Slow news season? Where's the earthy New York newsman's colourful prose, or the LA TV hack's cynical moniker?
The blunt Germans just prefer "news hole". The French are more eloquent, if somewhat strange, with their "la saison des marronniers" ("the conker tree season").
The Spanish are better – the "Summer snake" is apparently their phrase for it, given the Iberian media's alleged penchant for Loch Ness monster and other daft scare stories during the "slow news season".
Bizarrely, across much of the rest of non-English-speaking Europe, cucumbers feature in the phrase, although admittedly "cucumber time" was also used in England in the 1800s to denote the slow season for tailors (a big hat tip to Wikipedia for much of the above).
The practice of explaining newspaper summer sales slumps on the closure of parliaments and courts is over-wrought and probably makes MPs and judges feel more important than they really are.
The real reason is because people go on holiday in the summer – usually overseas – and stop buying newspapers.

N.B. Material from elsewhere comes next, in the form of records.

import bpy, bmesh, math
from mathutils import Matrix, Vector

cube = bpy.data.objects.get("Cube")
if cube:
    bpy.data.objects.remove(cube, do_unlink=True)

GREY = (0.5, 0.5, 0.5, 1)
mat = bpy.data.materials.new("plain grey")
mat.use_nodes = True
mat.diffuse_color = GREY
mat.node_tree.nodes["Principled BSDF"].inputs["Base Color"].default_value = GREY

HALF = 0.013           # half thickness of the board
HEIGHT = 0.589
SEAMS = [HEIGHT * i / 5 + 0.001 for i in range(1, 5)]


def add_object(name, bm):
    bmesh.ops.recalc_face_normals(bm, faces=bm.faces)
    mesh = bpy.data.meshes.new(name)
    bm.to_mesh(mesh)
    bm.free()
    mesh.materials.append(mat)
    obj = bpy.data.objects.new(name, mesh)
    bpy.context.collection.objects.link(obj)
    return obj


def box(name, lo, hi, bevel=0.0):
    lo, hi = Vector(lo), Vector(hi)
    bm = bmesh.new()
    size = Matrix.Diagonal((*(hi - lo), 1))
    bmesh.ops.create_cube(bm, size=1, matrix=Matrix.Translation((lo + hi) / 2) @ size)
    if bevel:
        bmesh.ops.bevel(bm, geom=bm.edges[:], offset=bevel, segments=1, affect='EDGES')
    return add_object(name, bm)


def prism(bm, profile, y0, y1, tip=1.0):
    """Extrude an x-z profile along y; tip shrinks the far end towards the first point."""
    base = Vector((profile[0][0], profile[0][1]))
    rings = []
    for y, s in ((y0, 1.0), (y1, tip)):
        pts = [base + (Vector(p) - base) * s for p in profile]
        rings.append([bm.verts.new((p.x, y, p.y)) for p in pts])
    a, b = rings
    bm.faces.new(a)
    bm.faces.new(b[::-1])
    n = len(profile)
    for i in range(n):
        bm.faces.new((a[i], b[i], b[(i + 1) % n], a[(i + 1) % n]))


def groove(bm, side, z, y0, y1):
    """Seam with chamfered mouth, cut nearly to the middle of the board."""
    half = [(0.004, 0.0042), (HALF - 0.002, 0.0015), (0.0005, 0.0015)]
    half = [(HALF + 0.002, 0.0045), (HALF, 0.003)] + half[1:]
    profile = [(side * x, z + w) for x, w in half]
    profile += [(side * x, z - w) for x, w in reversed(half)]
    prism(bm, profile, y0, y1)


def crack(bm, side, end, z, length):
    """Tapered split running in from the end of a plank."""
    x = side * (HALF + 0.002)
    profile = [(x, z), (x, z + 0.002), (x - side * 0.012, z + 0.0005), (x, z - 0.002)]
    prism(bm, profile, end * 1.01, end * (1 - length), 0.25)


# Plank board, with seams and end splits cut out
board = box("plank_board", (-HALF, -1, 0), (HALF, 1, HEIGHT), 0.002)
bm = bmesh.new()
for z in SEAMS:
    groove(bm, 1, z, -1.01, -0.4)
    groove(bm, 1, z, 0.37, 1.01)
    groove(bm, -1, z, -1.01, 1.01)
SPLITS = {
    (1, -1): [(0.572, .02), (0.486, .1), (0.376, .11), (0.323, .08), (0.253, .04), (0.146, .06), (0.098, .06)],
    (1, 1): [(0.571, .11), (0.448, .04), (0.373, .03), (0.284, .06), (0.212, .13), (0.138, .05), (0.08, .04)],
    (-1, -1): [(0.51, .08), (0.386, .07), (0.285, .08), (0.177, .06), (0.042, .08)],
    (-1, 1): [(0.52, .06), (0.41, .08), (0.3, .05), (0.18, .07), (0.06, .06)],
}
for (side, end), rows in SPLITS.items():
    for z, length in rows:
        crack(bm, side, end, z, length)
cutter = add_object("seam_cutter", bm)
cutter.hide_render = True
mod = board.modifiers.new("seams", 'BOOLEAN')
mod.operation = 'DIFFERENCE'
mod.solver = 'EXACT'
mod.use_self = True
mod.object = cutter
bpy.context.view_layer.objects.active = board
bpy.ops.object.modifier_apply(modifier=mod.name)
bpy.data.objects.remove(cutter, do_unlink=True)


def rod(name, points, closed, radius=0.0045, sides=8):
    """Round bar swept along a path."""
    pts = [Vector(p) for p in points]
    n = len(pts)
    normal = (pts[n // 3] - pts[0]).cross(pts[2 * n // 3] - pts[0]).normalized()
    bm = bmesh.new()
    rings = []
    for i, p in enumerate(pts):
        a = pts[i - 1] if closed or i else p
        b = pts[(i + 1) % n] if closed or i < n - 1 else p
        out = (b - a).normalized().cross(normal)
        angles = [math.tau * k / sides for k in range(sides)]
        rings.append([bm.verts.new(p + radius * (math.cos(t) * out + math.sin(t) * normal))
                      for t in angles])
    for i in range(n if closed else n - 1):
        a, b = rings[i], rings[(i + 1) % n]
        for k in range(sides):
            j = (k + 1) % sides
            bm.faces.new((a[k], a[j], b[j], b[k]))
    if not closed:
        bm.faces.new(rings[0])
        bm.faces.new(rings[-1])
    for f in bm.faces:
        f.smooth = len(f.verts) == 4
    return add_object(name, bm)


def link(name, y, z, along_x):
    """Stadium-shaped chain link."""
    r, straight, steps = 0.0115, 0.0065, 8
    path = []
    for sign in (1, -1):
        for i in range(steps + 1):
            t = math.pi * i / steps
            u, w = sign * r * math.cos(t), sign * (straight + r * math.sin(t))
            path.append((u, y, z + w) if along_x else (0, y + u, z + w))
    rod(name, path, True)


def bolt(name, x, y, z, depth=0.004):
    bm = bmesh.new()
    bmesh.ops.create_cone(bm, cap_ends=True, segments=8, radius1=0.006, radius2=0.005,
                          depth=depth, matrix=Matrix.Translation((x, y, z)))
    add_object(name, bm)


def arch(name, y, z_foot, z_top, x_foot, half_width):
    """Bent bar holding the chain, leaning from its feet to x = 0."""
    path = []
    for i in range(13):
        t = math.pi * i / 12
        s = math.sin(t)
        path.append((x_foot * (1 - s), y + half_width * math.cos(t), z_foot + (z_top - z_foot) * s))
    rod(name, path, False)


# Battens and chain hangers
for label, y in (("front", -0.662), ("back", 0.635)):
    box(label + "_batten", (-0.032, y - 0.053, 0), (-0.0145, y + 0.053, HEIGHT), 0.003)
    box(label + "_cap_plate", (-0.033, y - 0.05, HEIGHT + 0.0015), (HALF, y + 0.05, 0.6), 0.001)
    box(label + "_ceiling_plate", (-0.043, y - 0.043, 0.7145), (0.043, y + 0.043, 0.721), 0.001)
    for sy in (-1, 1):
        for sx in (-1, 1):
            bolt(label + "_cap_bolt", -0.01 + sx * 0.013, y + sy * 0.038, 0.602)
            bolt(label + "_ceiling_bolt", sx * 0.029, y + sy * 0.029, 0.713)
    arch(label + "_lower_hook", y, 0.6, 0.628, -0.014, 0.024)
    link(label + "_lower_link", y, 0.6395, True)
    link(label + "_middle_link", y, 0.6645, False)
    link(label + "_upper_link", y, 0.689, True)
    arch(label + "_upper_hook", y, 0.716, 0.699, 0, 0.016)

As "normal service" resumes in September, sales pick up again.
There's a serious point to all this meandering: Northern Ireland doesn't really suffer silly season-itis as acutely as other places do.

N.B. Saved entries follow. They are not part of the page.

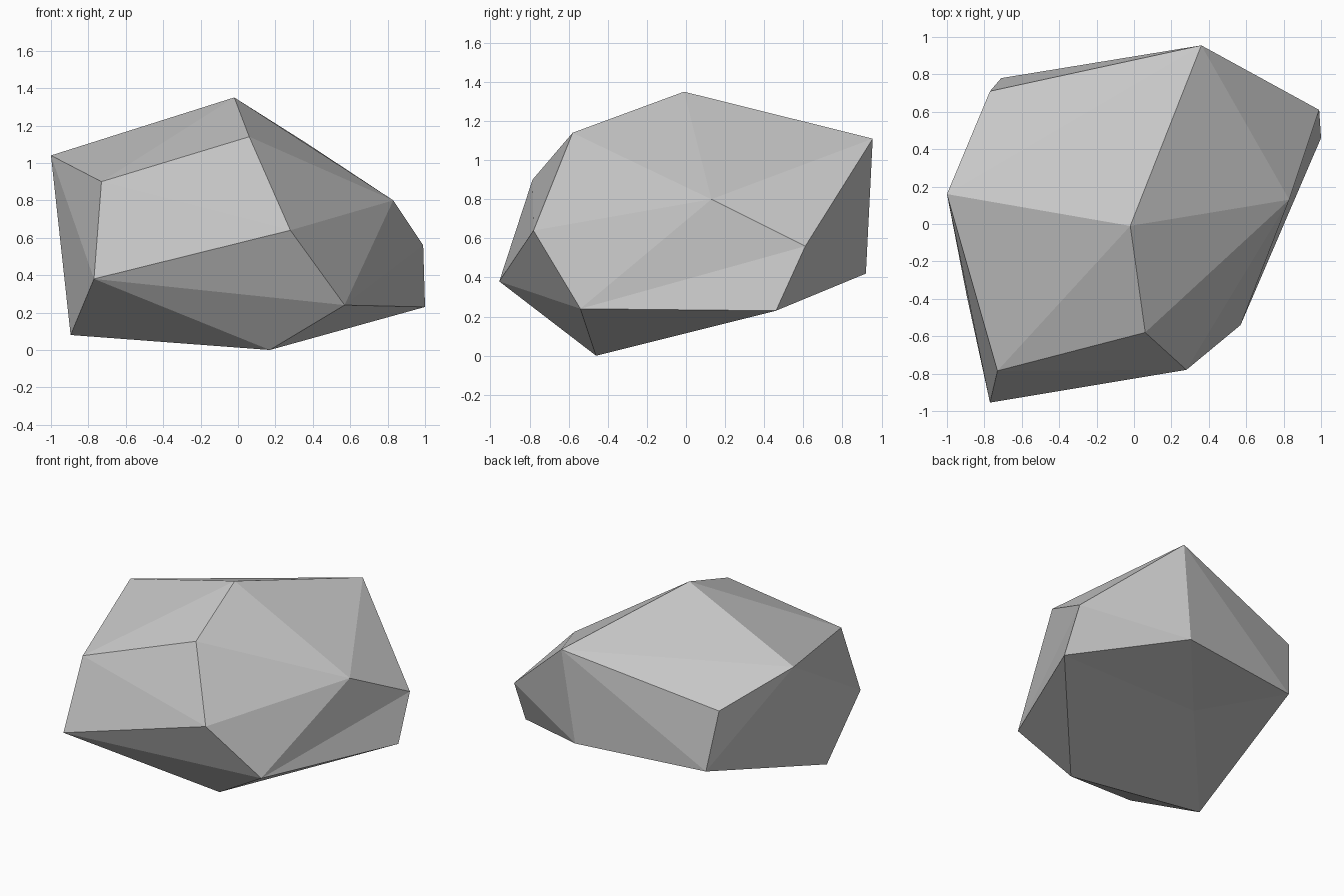
import bpy
import bmesh

cube = bpy.data.objects.get("Cube")
if cube:
    bpy.data.objects.remove(cube, do_unlink=True)

# Plain stone colour
stone = bpy.data.materials.new("stone_grey")
stone.use_nodes = True
grey = (0.58, 0.58, 0.58, 1)
stone.diffuse_color = grey
shader = stone.node_tree.nodes["Principled BSDF"]
shader.inputs["Base Color"].default_value = grey
shader.inputs["Roughness"].default_value = 0.9

# Corners of the boulder, grouped by region
crown = [(-.02, -.01, 1.35), (-1, .16, 1.04), (.06, -.58, 1.14), (.36, .955, 1.11)]
front_corners = [(-.73, -.785, .90), (.28, -.78, .64), (-.77, -.955, .38)]
back_corner = [(-.77, .71, .86)]
flank = [(.83, .13, .80), (.99, .61, .56), (.57, -.54, .24)]
# Rim of the underside, in order around it
rim = [(.17, -.46, 0), (1, .46, .23), (.27, .92, .42), (-.71, .78, .42), (-.895, -.38, .08)]
hollow = (-.24, .34, .31)

bm = bmesh.new()


def add_corners(corners):
    return [bm.verts.new(corner) for corner in corners]


add_corners(crown + front_corners + back_corner)
shoulder, flank_back, flank_front = add_corners(flank)
rim_verts = add_corners(rim)

# Flat facets around all corners
bmesh.ops.convex_hull(bm, input=bm.verts[:])

# Crease on the flank, running from its front corner to its back corner
edge = bm.edges.get((shoulder, rim_verts[1]))
if edge:
    bmesh.utils.edge_rotate(edge, True)

# Shallow hollow in the underside
base = [f for f in bm.faces if all(v in rim_verts for v in f.verts)]
bmesh.ops.delete(bm, geom=base, context="FACES")
centre = bm.verts.new(hollow)
for a, b in zip(rim_verts, rim_verts[1:] + rim_verts[:1]):
    bm.faces.new((b, a, centre))

bmesh.ops.recalc_face_normals(bm, faces=bm.faces[:])
mesh = bpy.data.meshes.new("boulder")
bm.to_mesh(mesh)
bm.free()
mesh.materials.append(stone)
boulder = bpy.data.objects.new("boulder", mesh)
bpy.context.collection.objects.link(boulder)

Yes, we have a holiday season and probably a longer one than most. Across the water, most people in the private and public sectors go on holiday in August, when the schools are closed.
In theory, our silly season should last all of July and August, since Northern Ireland virtually closes at the end of June and awakens on September 1.
But most years it seems we barely have a silly season at all. Certainly not in news. When they were on, the Troubles raged all summer. And even after the 1994 IRA ceasefire, Drumcree, Ardoyne and the other parading controversies have ensured July is anything but a "news hole".
Even August has traditionally been a tense time, with republican internment bonfires and protests, although these have given way to festivals thanks to wise community leadership since the late 90s.
I was pondering all of this on Saturday night, finding myself, for the first time in many years, at a police barricade at the much-contested Ardoyne "interface".
Dreary and depressing as the scene was, I was struck by the determination and ability within unionism to avoid physical confrontation.
The Orange Order and unionist political leaderships were both strategic and successful, as the absence of violence showed.
Who knows? If this keeps up, we might even start having proper silly seasons.